Enhancing the equity and effectiveness of protected area conservation
IIED worked with partners to institutionalise social equity assessment and action planning at protected areas in Kenya and Uganda.
Researcher (biodiversity), Natural Resources
Global efforts to reduce biodiversity loss are heavily focused on expanding the network of protected areas (PAs). But the social impacts of PAs – particularly negative social impacts – are increasingly capturing national and international attention.
There are ethical concerns – for example, that conservation should not disproportionately, negatively impact on poorer or more vulnerable people. There are also instrumental concerns, such as increasing evidence to indicate that people’s resentment towards conservation is an important driver of poaching and illegal encroachment.
As a result, there is growing recognition that PAs must be equitably managed and equitably governed if they are to successfully support both biodiversity conservation and human wellbeing, and within the current Convention on Biological Diversity’s (CBD) strategic plan, Aichi Target 11 calls for “equitable management” of PAs by 2020.
But progress towards delivering more equitable management of PAs is limited, with few people understanding the meaning of equity in a conservation context, or having a suitable methodology to assess it.
What did IIED do?
With funding from the UK government’s Darwin Initiative, we collaborated with Fauna and Flora International (FFI), Kenya Wildlife Service (KWS) and Uganda Wildlife Authority (UWA) to enhance the equity and effectiveness of protected area conservation.

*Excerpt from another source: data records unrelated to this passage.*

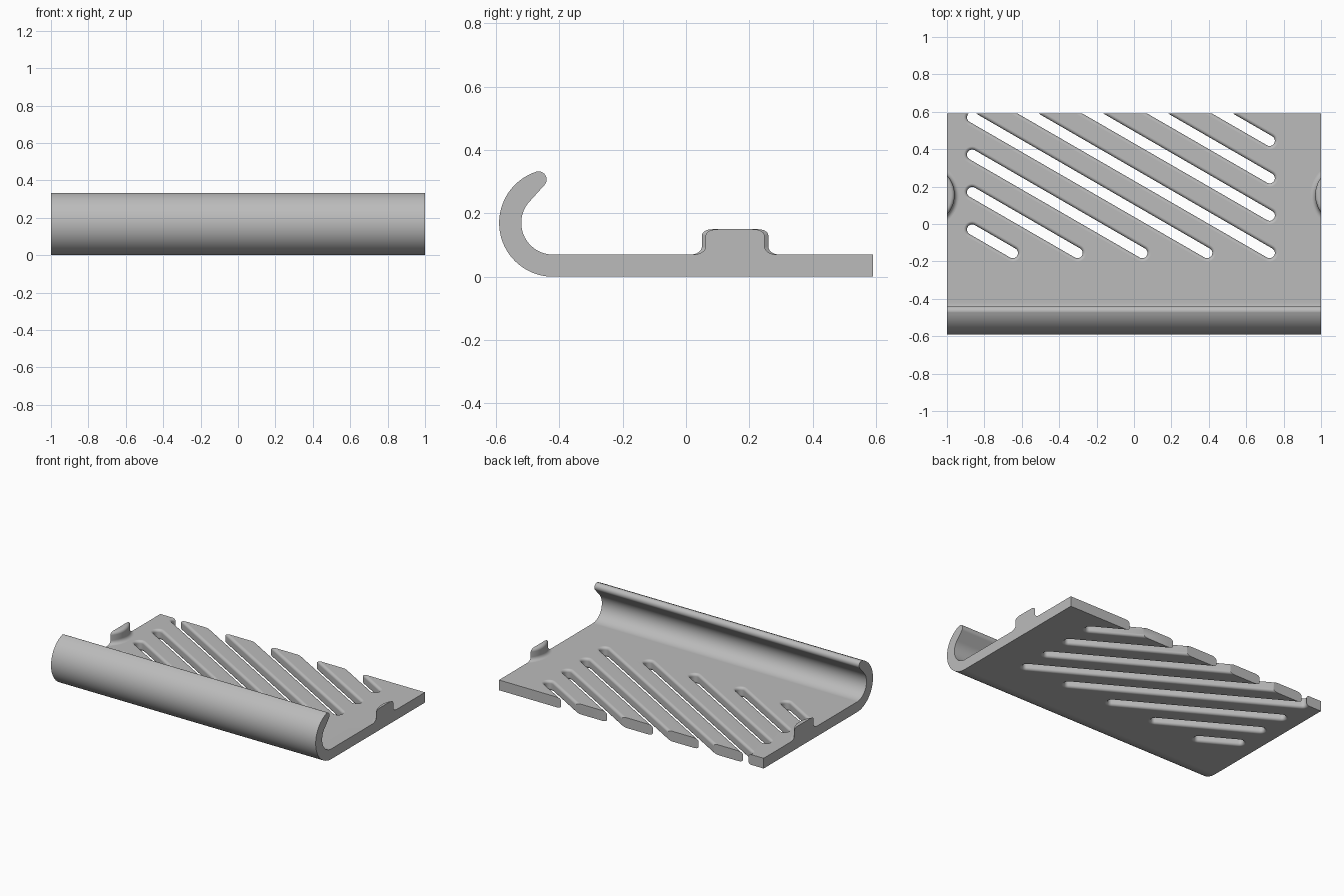
import bpy, bmesh
from math import sin, cos, radians, pi, tau
from mathutils import Vector

cube = bpy.data.objects.get("Cube")
if cube:
    bpy.data.objects.remove(cube, do_unlink=True)

T = 0.07           # plate thickness
BACK = 0.59        # back edge

grey = bpy.data.materials.new("light grey")
grey.use_nodes = True
colour = (0.5, 0.5, 0.5, 1)
grey.diffuse_color = colour
grey.node_tree.nodes["Principled BSDF"].inputs["Base Color"].default_value = colour


def arc(cx, cy, r, a, b, n):
    steps = [radians(a + (b - a) * i / n) for i in range(n + 1)]
    return [(cx + r * cos(t), cy + r * sin(t)) for t in steps]


def finish(name, bm):
    bmesh.ops.recalc_face_normals(bm, faces=bm.faces)
    mesh = bpy.data.meshes.new(name)
    bm.to_mesh(mesh)
    bm.free()
    mesh.materials.append(grey)
    ob = bpy.data.objects.new(name, mesh)
    bpy.context.collection.objects.link(ob)
    return ob


def activate(ob):
    bpy.ops.object.select_all(action='DESELECT')
    ob.select_set(True)
    bpy.context.view_layer.objects.active = ob


def smooth(ob):
    activate(ob)
    bpy.ops.object.shade_smooth_by_angle(angle=radians(30))
    mod = ob.modifiers.new("weighted normals", 'WEIGHTED_NORMAL')
    mod.keep_sharp = True


# Plate with rolled hook along the front, extruded across x
hook_y, hook_z = -0.42, 0.17
profile = [(BACK, T), (BACK, 0)]
profile += arc(hook_y, hook_z, 0.17, 270, 108, 40)
profile += arc(-0.466, 0.307, 0.026, 100, -45, 14)
profile += arc(hook_y, hook_z, 0.10, 135, 270, 32)
bm = bmesh.new()
face = bm.faces.new([bm.verts.new((-1, y, z)) for y, z in profile])
side = bmesh.ops.extrude_face_region(bm, geom=[face])["geom"]
bmesh.ops.translate(bm, vec=(2, 0, 0),
                    verts=[v for v in side if isinstance(v, bmesh.types.BMVert)])
plate = finish("hooked_plate", bm)

# Slot cutter: stacked rounded outlines that flare into edge fillets
R, F = 0.028, 0.018
flare = [(R + F, -0.02)]
flare += arc(R + F, F, F, 270, 180, 6)
flare += arc(R + F, T - F, F, 180, 90, 6)
flare += [(R + F, T + 0.02)]


def add_slot(bm, start, end):
    a, b = Vector(start), Vector(end)
    rings = []
    for r, z in flare:
        outline = arc(b.x, b.y, r, -120, 60, 14) + arc(a.x, a.y, r, 60, 240, 14)
        rings.append([bm.verts.new((x, y, z)) for x, y in outline])
    for low, high in zip(rings, rings[1:]):
        for i in range(len(low)):
            j = (i + 1) % len(low)
            bm.faces.new((low[i], low[j], high[j], high[i]))
    bm.faces.new(rings[0][::-1])
    bm.faces.new(rings[-1])


LEFT, RIGHT, FRONT, STEP = -0.865, 0.725, -0.155, 0.2
slope = Vector((cos(radians(30)), -sin(radians(30))))
bm = bmesh.new()
for i in range(4):
    # slots running from the right-hand column end to the front row
    y = -0.03 + i * STEP
    length = (y - FRONT) / sin(radians(30))
    start = Vector((LEFT, y))
    add_slot(bm, start, start + slope * length)
    # slots running out through the back edge
    end = Vector((RIGHT, FRONT + i * STEP))
    run = (BACK + 0.12 - end.y) / sin(radians(30))
    add_slot(bm, end - slope * run, end)
cutter = finish("slot_cutter", bm)
cutter.hide_render = True

cut = plate.modifiers.new("slots", 'BOOLEAN')
cut.operation = 'DIFFERENCE'
cut.solver = 'EXACT'
cut.object = cutter
activate(plate)
bpy.ops.object.modifier_apply(modifier=cut.name)
bpy.data.objects.remove(cutter, do_unlink=True)
smooth(plate)

# Side tabs: filleted round bosses sliced off flush with the plate sides
TAB_Y, TAB_R, TOP = 0.155, 0.155, 0.15
tab_profile = [(0, TOP)] + arc(TAB_R - 0.02, TOP - 0.02, 0.02, 90, 0, 6)
tab_profile += arc(TAB_R + 0.025, T + 0.025, 0.025, 180, 270, 8) + [(0, T)]
for name, sign, centre in (("left_tab", 1, 1.124), ("right_tab", -1, 1.114)):
    bm = bmesh.new()
    verts = [bm.verts.new((r, 0, z)) for r, z in tab_profile]
    edges = [bm.edges.new(pair) for pair in zip(verts, verts[1:])]
    bmesh.ops.spin(bm, geom=verts + edges, cent=(0, 0, 0), axis=(0, 0, 1),
                   angle=tau, steps=96, use_merge=True)
    bmesh.ops.remove_doubles(bm, verts=bm.verts, dist=0.0001)
    bmesh.ops.translate(bm, vec=(sign * centre, TAB_Y, 0), verts=bm.verts)
    sliced = bmesh.ops.bisect_plane(
        bm, geom=bm.verts[:] + bm.edges[:] + bm.faces[:],
        plane_co=(sign, 0, 0), plane_no=(sign, 0, 0), clear_outer=True)
    rim = [e for e in sliced["geom_cut"] if isinstance(e, bmesh.types.BMEdge)]
    bmesh.ops.contextual_create(bm, geom=rim)
    smooth(finish(name, bm))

We used our Social Assessment for Protected and Conserved Areas (SAPA) methodology to institutionalise social equity assessment and action planning at protected areas and conserved areas in Kenya and Uganda. The project focused on three PAs in Kenya (Ruma, Kisite and Marsabit) and three PAs in Uganda (Mgahinga, Semliki and Murchison Falls).
The SAPA methodology is relatively low-cost and can be used at any type of PA, or conserved areas not officially designated as PAs. It is designed to help PA managers and other key stakeholder groups increase and more equitably share positive impacts, and reduce the negative impacts.

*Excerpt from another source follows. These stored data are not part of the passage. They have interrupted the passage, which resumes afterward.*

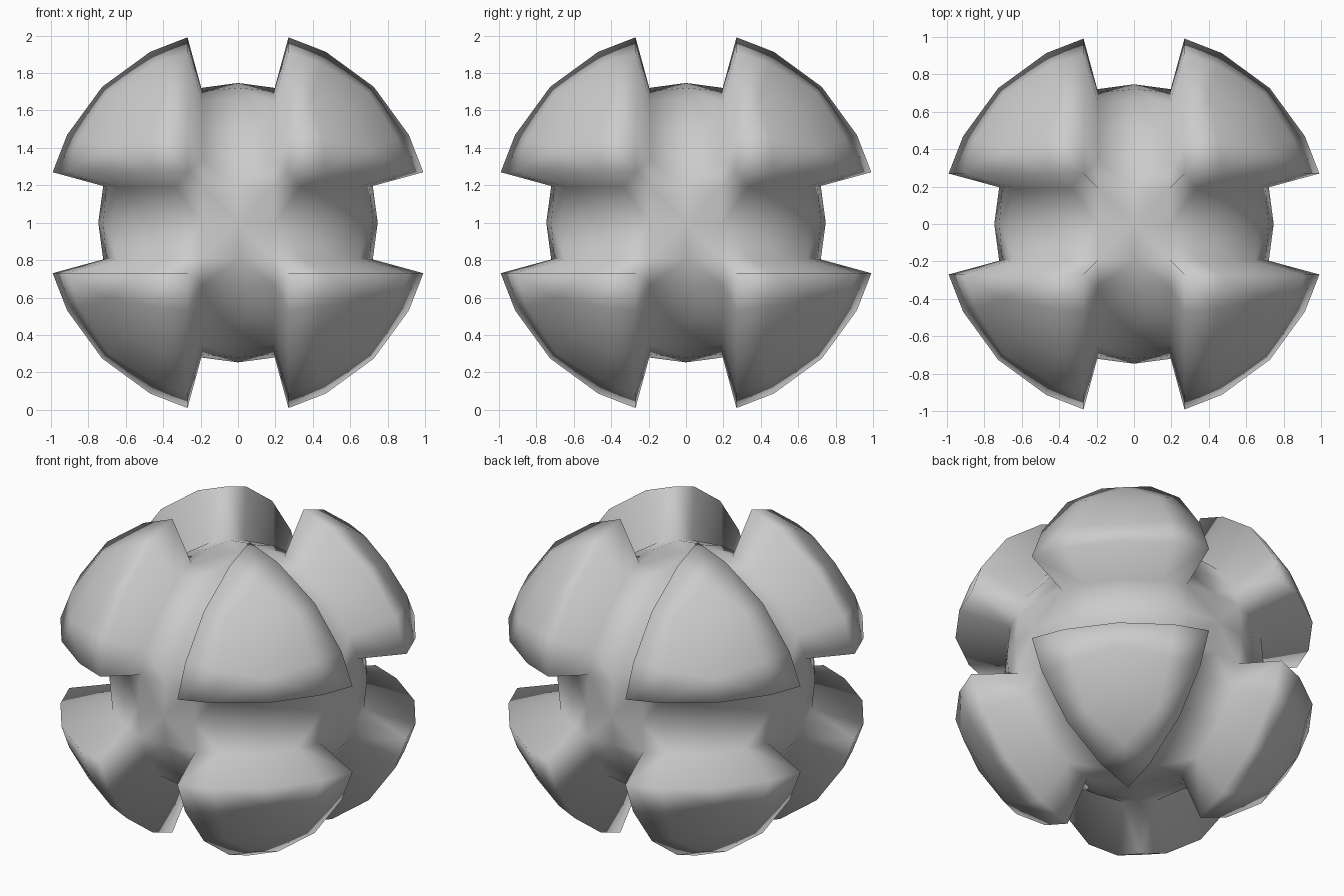
import bpy, bmesh
from itertools import product
from mathutils import Vector

if "Cube" in bpy.data.objects:
    bpy.data.objects.remove(bpy.data.objects["Cube"], do_unlink=True)

GAP = 0.27       # distance of the panel rims from the centre planes
OUTER = 1.062    # panel radius
CORE = 0.747     # core radius
RATIO = 0.71     # scale from panel rim down to its foot
LEVELS = (0, 0, 0.31, 1)   # index 0 is the groove centre, 1 to 3 the panel


def place(index, raised):
    """Point of one octant for a grid index on each axis."""
    q = Vector([LEVELS[i] for i in index])
    c = Vector((GAP, GAP, GAP))
    a, b, k = q.dot(q), c.dot(q), c.dot(c) - OUTER ** 2
    p = c + q * ((-b + (b * b - a * k) ** 0.5) / a)
    if raised:
        return p
    if 0 in index:
        p = Vector([0 if i == 0 else v for i, v in zip(index, p)])
        return p.normalized() * CORE
    return p * RATIO


def add_face(bm, corners, sign):
    bm.faces.new([bm.verts.new([v * s for v, s in zip(p, sign)]) for p in corners])


bm = bmesh.new()
for sign in product((-1, 1), repeat=3):
    for axis in range(3):
        def at(i, j, raised):
            index = [i, j]
            index.insert(axis, 3)
            return place(index, raised)

        # Panel tops and groove floors
        for i, j in product(range(3), repeat=2):
            up = i > 0 and j > 0
            add_face(bm, [at(i, j, up), at(i + 1, j, up),
                          at(i + 1, j + 1, up), at(i, j + 1, up)], sign)
        # Panel side walls
        for i in (1, 2):
            add_face(bm, [at(i, 1, True), at(i + 1, 1, True),
                          at(i + 1, 1, False), at(i, 1, False)], sign)
            add_face(bm, [at(1, i, True), at(1, i + 1, True),
                          at(1, i + 1, False), at(1, i, False)], sign)

bmesh.ops.remove_doubles(bm, verts=bm.verts[:], dist=0.001)
bmesh.ops.recalc_face_normals(bm, faces=bm.faces[:])
for f in bm.faces:
    f.smooth = True
bmesh.ops.translate(bm, verts=bm.verts[:], vec=(0, 0, 1))

mesh = bpy.data.meshes.new("panelled_sphere")
bm.to_mesh(mesh)
bm.free()

# Plain grey over the whole ball
grey = bpy.data.materials.new("light_grey")
grey.use_nodes = True
colour = (0.6, 0.6, 0.6, 1)
grey.diffuse_color = colour
grey.node_tree.nodes["Principled BSDF"].inputs["Base Color"].default_value = colour
mesh.materials.append(grey)

ball = bpy.data.objects.new("panelled_sphere", mesh)
bpy.context.collection.objects.link(ball)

However, evidence indicates that people’s resentment towards protected area conservation relates not just to perceived inequity in the distribution of negative and positive social impacts of PAs, but also to the reluctance of some authorities to recognise concerns of local communities and strengthen PA governance procedures.
So SAPA also draws on our experience of developing its ‘sister’ governance assessment methodology (GAPA) to assess the ‘equity dimensions’ of recognition and procedure in management and governance, as well as distribution.
Our aims were to increase biodiversity conservation and human wellbeing around the project sites in Kenya and Uganda and, through monitoring and analysis of our results, develop evidence of both the instrumental and ethical case for more emphasis on equity in conservation.
Key positive impacts that we found across the six protected areas fall across five main categories: 1) ecosystem service benefits 2) PA-related employment 3) PA-supported development projects 4) reduced human-wildlife conflict, and 5) improved security.
Key negative impacts fall under four categories: 1) human-wildlife conflict 2) reduced access to resources 3) unfair law enforcement, and 4) unfair distribution of benefits.
To understand what difference SAPA made, we used an outcome harvesting approach. In all, 50 different outcomes were harvested. PA management was the largest category of outcomes influenced by the SAPAs (59% of outcomes). It included actions related to boundary demarcation, education, communication and law enforcement. Half of all the outcomes included aspects of governance, especially increasing 'respect for actors'.
The expectation that conservation can reduce poverty is rarely realistic. All too often the negative impacts of conservation have contributed to poor rural communities being left behind. But PA managers working with other key actors at site level can reduce and even eliminate negative impacts on these communities and enhance the contribution of conservation to their wellbeing.
The SAPA methodology supported conservation practitioners in Kenya and Uganda towards achieving international conservation targets. The report ‘Assessing and improving the social impacts of protected areas: case studies from Kenya and Uganda’ shows how SAPA can contribute to the more effective and equitable management of PAs.
Assessing and improving the social impacts of protected areas: case studies from Kenya and Uganda, Phil Franks, Francesca Booker, Rob Small, Josephine Nzilani, Rogers Mwine Niwamanya, Ruth Pinto (2021), Research report
Social Assessment for Protected and Conserved Areas (SAPA) methodology manual for SAPA facilitators (second edition), Phil Franks, Rob Small, Francesca Booker (2018), IIED Toolkit